What is the function of Laura Deen in Strange Fruit by Lilian Smith?
Laura Deen, from Strange Fruit by Lillian Smith, is Tracy Deen's older sister. In 1920s Massachusetts Nonnie Anderson, an educated black woman who, despite being a college graduate is working as a maid and Tracy Deen, a white man, a college drop-out and the son of the town's doctor, have apparently fallen in love after Tracy's return from World War I. As children, Tracy had stopped some white youths from attacking her and a friendship subsequently developed.
Nonnie is pregnant with his child but he cannot stand up to the pressure from the community and will marry a local white girl, as deigned by his parents and Nonnie is encouraged to marry a black man. Tracy even goes as far as paying "Big Henry" to marry Nonnie whom she dislikes immensely. There will be disastrous consequences as Nonnie's brother overhears Tracy's plan.
Laura has her own secret but she is less passive than her brother and, although she will not make her relationship public, she does not intend to hide her feelings. She cannot make her mother understand why she likes "that type of woman" and her function in the novel, other than meeting a personal need of Lillian Smith, who herself kept a homosexual relationship a secret, is to reveal the complexity of relationships and how prejudice is very far-reaching.
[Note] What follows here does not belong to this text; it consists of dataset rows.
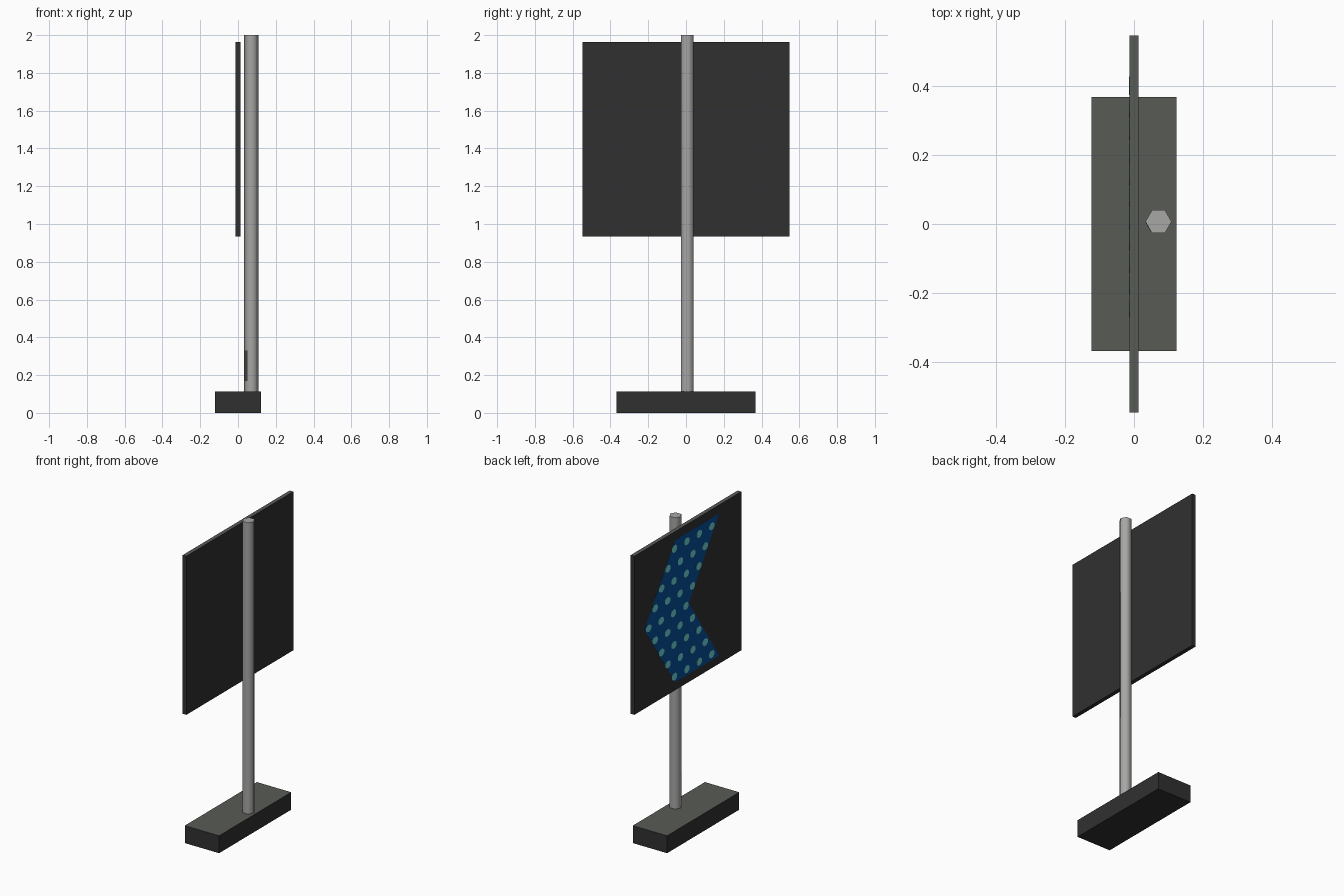
import bpy, bmesh, math

if "Cube" in bpy.data.objects:
    bpy.data.objects.remove(bpy.data.objects["Cube"])


def material(name, r, g, b):
    m = bpy.data.materials.new(name)
    m.diffuse_color = (r, g, b, 1)
    m.use_nodes = True
    m.node_tree.nodes["Principled BSDF"].inputs["Base Color"].default_value = m.diffuse_color
    return m


DARK = material("dark_grey", 0.03, 0.03, 0.03)
TOP = material("worn_grey_green", 0.098, 0.104, 0.094)
STEEL = material("pole_grey", 0.39, 0.385, 0.38)
LABEL = material("label_grey", 0.07, 0.07, 0.07)
BLUE = material("arrow_blue", 0.001, 0.075, 0.32)
TEAL = material("lamp_teal", 0.15, 0.65, 0.65)


def make(name, verts, faces, *mats):
    me = bpy.data.meshes.new(name)
    me.from_pydata(verts, [], faces)
    for m in mats:
        me.materials.append(m)
    bm = bmesh.new()
    bm.from_mesh(me)
    bmesh.ops.recalc_face_normals(bm, faces=bm.faces)
    bm.to_mesh(me)
    bm.free()
    ob = bpy.data.objects.new(name, me)
    bpy.context.collection.objects.link(ob)
    return ob


def prism(points, offset):
    """Extrude a list of 3D points by offset: returns verts and faces."""
    n = len(points)
    far = [tuple(a + b for a, b in zip(p, offset)) for p in points]
    faces = [tuple(reversed(range(n))), tuple(range(n, 2 * n))]
    faces += [(i, (i + 1) % n, n + (i + 1) % n, n + i) for i in range(n)]
    return list(points) + far, faces


def slab(name, hx, hy, z0, z1):
    pts = [(-hx, -hy, z0), (hx, -hy, z0), (hx, hy, z0), (-hx, hy, z0)]
    ob = make(name, *prism(pts, (0, 0, z1 - z0)), DARK, TOP)
    for f in ob.data.polygons:
        f.material_index = 1 if f.normal.z > 0.5 else 0
    return ob


# Base block and sign board, with lighter upper faces
slab("base_block", 0.123, 0.369, 0, 0.113)
slab("sign_board", 0.013, 0.547, 0.935, 1.963)

# Six-sided pole behind the board, smooth around its sides
PX, PY, R = 0.071, 0.007, 0.038
ring = [(PX + R * math.cos(math.pi / 3 * i), PY + R * math.sin(math.pi / 3 * i), 0.11)
        for i in range(6)]
pole = make("pole", *prism(ring, (0, 0, 1.89)), STEEL)
for f in pole.data.polygons:
    f.use_smooth = abs(f.normal.z) < 0.5

# Small label plate on the front-left side of the pole
a = math.radians(210)
nx, ny = math.cos(a), math.sin(a)
d = R * math.cos(math.pi / 6) - 0.001
corners = [(PX + d * nx - ny * t, PY + d * ny + nx * t, z)
           for t, z in [(-0.016, 0.17), (0.016, 0.17), (0.016, 0.33), (-0.016, 0.33)]]
make("pole_label", *prism(corners, (0.002 * nx, 0.002 * ny, 0)), LABEL)

# Chevron plate on the board's left face, pointing to +y
CZ, H = 1.447, 0.46
outline = [(-0.32, H), (-0.01, 0), (-0.32, -H), (0.13, -H), (0.445, 0), (0.13, H)]
make("arrow_plate", *prism([(-0.0125, y, CZ + z) for y, z in outline], (-0.001, 0, 0)), BLUE)

# Rows of round lamps following the chevron
verts, faces = [], []
for k in range(-4, 5):
    for j in range(4):
        cy = 0.02 + 0.127 * j - 0.066 * abs(k)
        cz = CZ - 0.007 + 0.1035 * k
        disc = [(-0.013, cy - 0.029 * math.cos(math.pi / 4 * (i + 0.5)),
                 cz + 0.025 * math.sin(math.pi / 4 * (i + 0.5))) for i in range(8)]
        v, f = prism(disc, (-0.001, 0, 0))
        faces += [tuple(i + len(verts) for i in q) for q in f]
        verts += v
make("arrow_lamps", verts, faces, TEAL)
Feelings about homosexuality, certainly in its time period, were confused and misunderstood and therefore Laura gives the story an added dimension. There are many tragic stories of love and Laura gives the reader a broader outlook. Many are so ready to criticize and pass judgment, believing that inter-racial relationships are taboo and Laura's character upsets their bias when those same judgmental characters have different issues to consider and can no longer blame race as a defining factor.